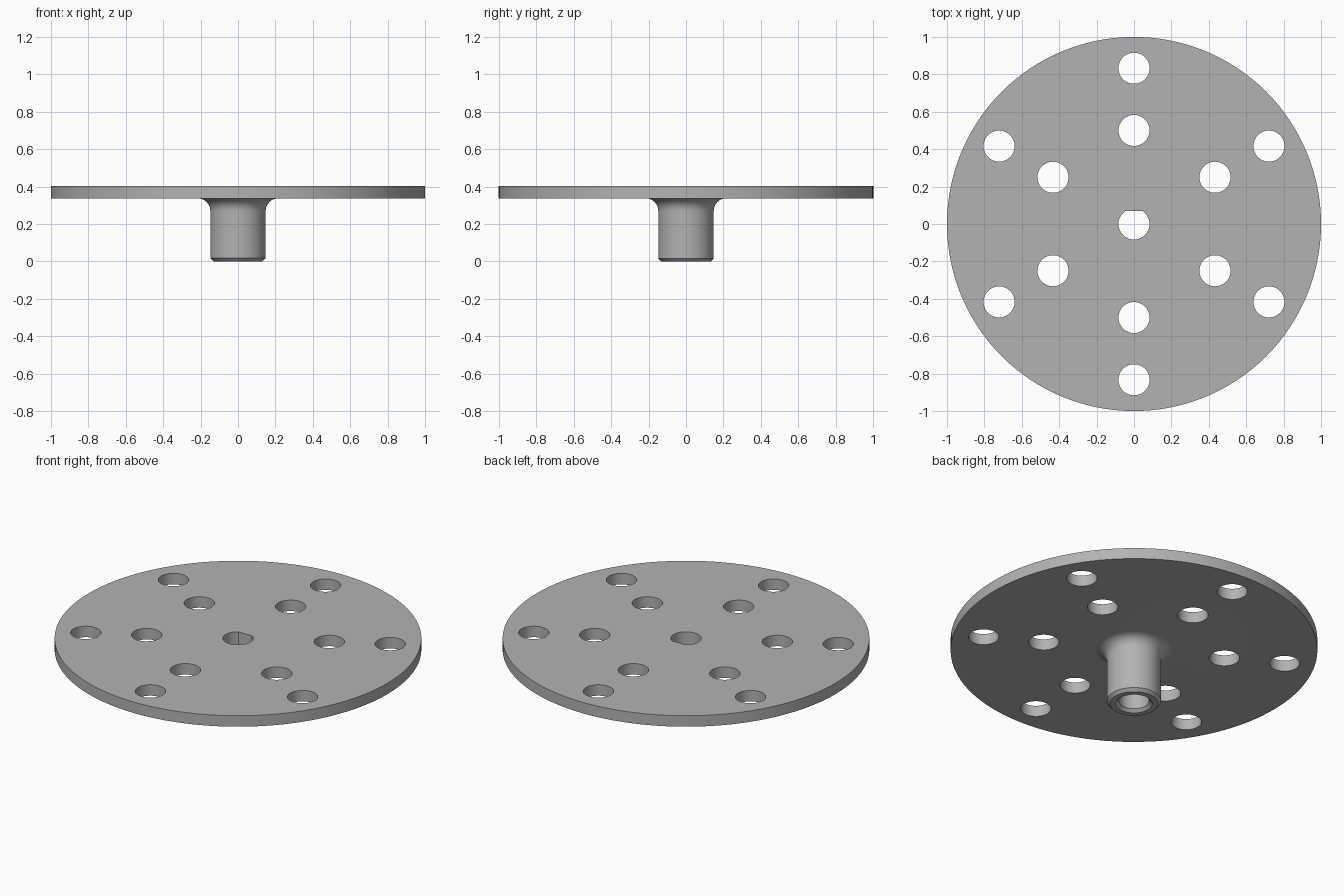
import bpy
import bmesh
from math import pi, sin, cos, radians, sqrt, asin

if "Cube" in bpy.data.objects:
    bpy.data.objects.remove(bpy.data.objects["Cube"])

PLATE_R, TOP, UNDER = 1.0, 0.403, 0.337
HUB_R, FILLET, CHAMFER = 0.148, 0.067, 0.017
HOLE_R, FLAT_Y = 0.083, 0.07

grey = bpy.data.materials.new("grey metal")
grey.use_nodes = True
colour = (0.45, 0.45, 0.45, 1)
grey.diffuse_color = colour
grey.node_tree.nodes["Principled BSDF"].inputs["Base Color"].default_value = colour


def finish(name, bm):
    bmesh.ops.recalc_face_normals(bm, faces=bm.faces)
    mesh = bpy.data.meshes.new(name)
    bm.to_mesh(mesh)
    bm.free()
    mesh.materials.append(grey)
    obj = bpy.data.objects.new(name, mesh)
    bpy.context.collection.objects.link(obj)
    return obj


def lathe(name, profile, steps=128):
    """Revolve an (r, z) profile that starts and ends on the axis."""
    bm = bmesh.new()
    verts = [bm.verts.new((r, 0, z)) for r, z in profile]
    edges = [bm.edges.new(pair) for pair in zip(verts, verts[1:])]
    bmesh.ops.spin(bm, geom=verts + edges, cent=(0, 0, 0), axis=(0, 0, 1),
                   angle=2 * pi, steps=steps)
    bmesh.ops.remove_doubles(bm, verts=bm.verts, dist=1e-5)
    return finish(name, bm)


def add_prism(bm, outline, low, high):
    face = bm.faces.new([bm.verts.new((x, y, low)) for x, y in outline])
    new = bmesh.ops.extrude_face_region(bm, geom=[face])["geom"]
    bmesh.ops.translate(bm, vec=(0, 0, high - low),
                        verts=[v for v in new if isinstance(v, bmesh.types.BMVert)])


def circle(cx, cy, r, n=48):
    return [(cx + r * cos(2 * pi * i / n), cy + r * sin(2 * pi * i / n)) for i in range(n)]


def cut(target, cutter):
    mod = target.modifiers.new(cutter.name, "BOOLEAN")
    mod.operation, mod.solver, mod.object = "DIFFERENCE", "EXACT", cutter
    cutter.hide_render = True
    bpy.context.view_layer.objects.active = target
    bpy.ops.object.modifier_apply(modifier=mod.name)
    bpy.data.objects.remove(cutter)


# Round plate with a filleted, chamfered hub below
fillet = [(HUB_R + FILLET * (1 - cos(a)), UNDER - FILLET * (1 - sin(a)))
          for a in (radians(9 * i) for i in range(11))]
wheel = lathe("plate_with_hub", [(0, 0), (HUB_R - CHAMFER, 0), (HUB_R, CHAMFER)]
              + fillet + [(PLATE_R, UNDER), (PLATE_R, TOP), (0, TOP)])

# Two rings of six holes
bm = bmesh.new()
for k in range(6):
    angle = radians(30 + 60 * k)
    for ring in (0.5, 0.833):
        add_prism(bm, circle(ring * cos(angle), ring * sin(angle), HOLE_R), 0.2, 0.6)
cut(wheel, finish("plate_holes", bm))

# D-shaped shaft bore, flat towards the back
start = asin(FLAT_Y / HOLE_R)
sweep = pi + 2 * start
arc = [(HOLE_R * cos(pi - start + sweep * i / 48), HOLE_R * sin(pi - start + sweep * i / 48))
       for i in range(49)]
bm = bmesh.new()
add_prism(bm, arc, -0.2, 0.6)
cut(wheel, finish("shaft_bore", bm))

# Countersink at the bottom of the bore
sink = HOLE_R + CHAMFER
cut(wheel, lathe("bore_countersink", [(0, -CHAMFER), (sink + CHAMFER, -CHAMFER),
                                      (HOLE_R - CHAMFER, 2 * CHAMFER), (0, 2 * CHAMFER)], 48))

# Smooth curved walls, sharp rims
bpy.ops.object.select_all(action="DESELECT")
wheel.select_set(True)
bpy.context.view_layer.objects.active = wheel
bpy.ops.object.shade_smooth_by_angle(angle=radians(30))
========================================
- Requirement -
I'd like every record above written out again exactly, without the pictures.

- Answer space -
import bpy
import bmesh
from math import pi, sin, cos, radians, sqrt, asin

if "Cube" in bpy.data.objects:
    bpy.data.objects.remove(bpy.data.objects["Cube"])

PLATE_R, TOP, UNDER = 1.0, 0.403, 0.337
HUB_R, FILLET, CHAMFER = 0.148, 0.067, 0.017
HOLE_R, FLAT_Y = 0.083, 0.07

grey = bpy.data.materials.new("grey metal")
grey.use_nodes = True
colour = (0.45, 0.45, 0.45, 1)
grey.diffuse_color = colour
grey.node_tree.nodes["Principled BSDF"].inputs["Base Color"].default_value = colour


def finish(name, bm):
    bmesh.ops.recalc_face_normals(bm, faces=bm.faces)
    mesh = bpy.data.meshes.new(name)
    bm.to_mesh(mesh)
    bm.free()
    mesh.materials.append(grey)
    obj = bpy.data.objects.new(name, mesh)
    bpy.context.collection.objects.link(obj)
    return obj


def lathe(name, profile, steps=128):
    """Revolve an (r, z) profile that starts and ends on the axis."""
    bm = bmesh.new()
    verts = [bm.verts.new((r, 0, z)) for r, z in profile]
    edges = [bm.edges.new(pair) for pair in zip(verts, verts[1:])]
    bmesh.ops.spin(bm, geom=verts + edges, cent=(0, 0, 0), axis=(0, 0, 1),
                   angle=2 * pi, steps=steps)
    bmesh.ops.remove_doubles(bm, verts=bm.verts, dist=1e-5)
    return finish(name, bm)


def add_prism(bm, outline, low, high):
    face = bm.faces.new([bm.verts.new((x, y, low)) for x, y in outline])
    new = bmesh.ops.extrude_face_region(bm, geom=[face])["geom"]
    bmesh.ops.translate(bm, vec=(0, 0, high - low),
                        verts=[v for v in new if isinstance(v, bmesh.types.BMVert)])


def circle(cx, cy, r, n=48):
    return [(cx + r * cos(2 * pi * i / n), cy + r * sin(2 * pi * i / n)) for i in range(n)]


def cut(target, cutter):
    mod = target.modifiers.new(cutter.name, "BOOLEAN")
    mod.operation, mod.solver, mod.object = "DIFFERENCE", "EXACT", cutter
    cutter.hide_render = True
    bpy.context.view_layer.objects.active = target
    bpy.ops.object.modifier_apply(modifier=mod.name)
    bpy.data.objects.remove(cutter)


# Round plate with a filleted, chamfered hub below
fillet = [(HUB_R + FILLET * (1 - cos(a)), UNDER - FILLET * (1 - sin(a)))
          for a in (radians(9 * i) for i in range(11))]
wheel = lathe("plate_with_hub", [(0, 0), (HUB_R - CHAMFER, 0), (HUB_R, CHAMFER)]
              + fillet + [(PLATE_R, UNDER), (PLATE_R, TOP), (0, TOP)])

# Two rings of six holes
bm = bmesh.new()
for k in range(6):
    angle = radians(30 + 60 * k)
    for ring in (0.5, 0.833):
        add_prism(bm, circle(ring * cos(angle), ring * sin(angle), HOLE_R), 0.2, 0.6)
cut(wheel, finish("plate_holes", bm))

# D-shaped shaft bore, flat towards the back
start = asin(FLAT_Y / HOLE_R)
sweep = pi + 2 * start
arc = [(HOLE_R * cos(pi - start + sweep * i / 48), HOLE_R * sin(pi - start + sweep * i / 48))
       for i in range(49)]
bm = bmesh.new()
add_prism(bm, arc, -0.2, 0.6)
cut(wheel, finish("shaft_bore", bm))

# Countersink at the bottom of the bore
sink = HOLE_R + CHAMFER
cut(wheel, lathe("bore_countersink", [(0, -CHAMFER), (sink + CHAMFER, -CHAMFER),
                                      (HOLE_R - CHAMFER, 2 * CHAMFER), (0, 2 * CHAMFER)], 48))

# Smooth curved walls, sharp rims
bpy.ops.object.select_all(action="DESELECT")
wheel.select_set(True)
bpy.context.view_layer.objects.active = wheel
bpy.ops.object.shade_smooth_by_angle(angle=radians(30))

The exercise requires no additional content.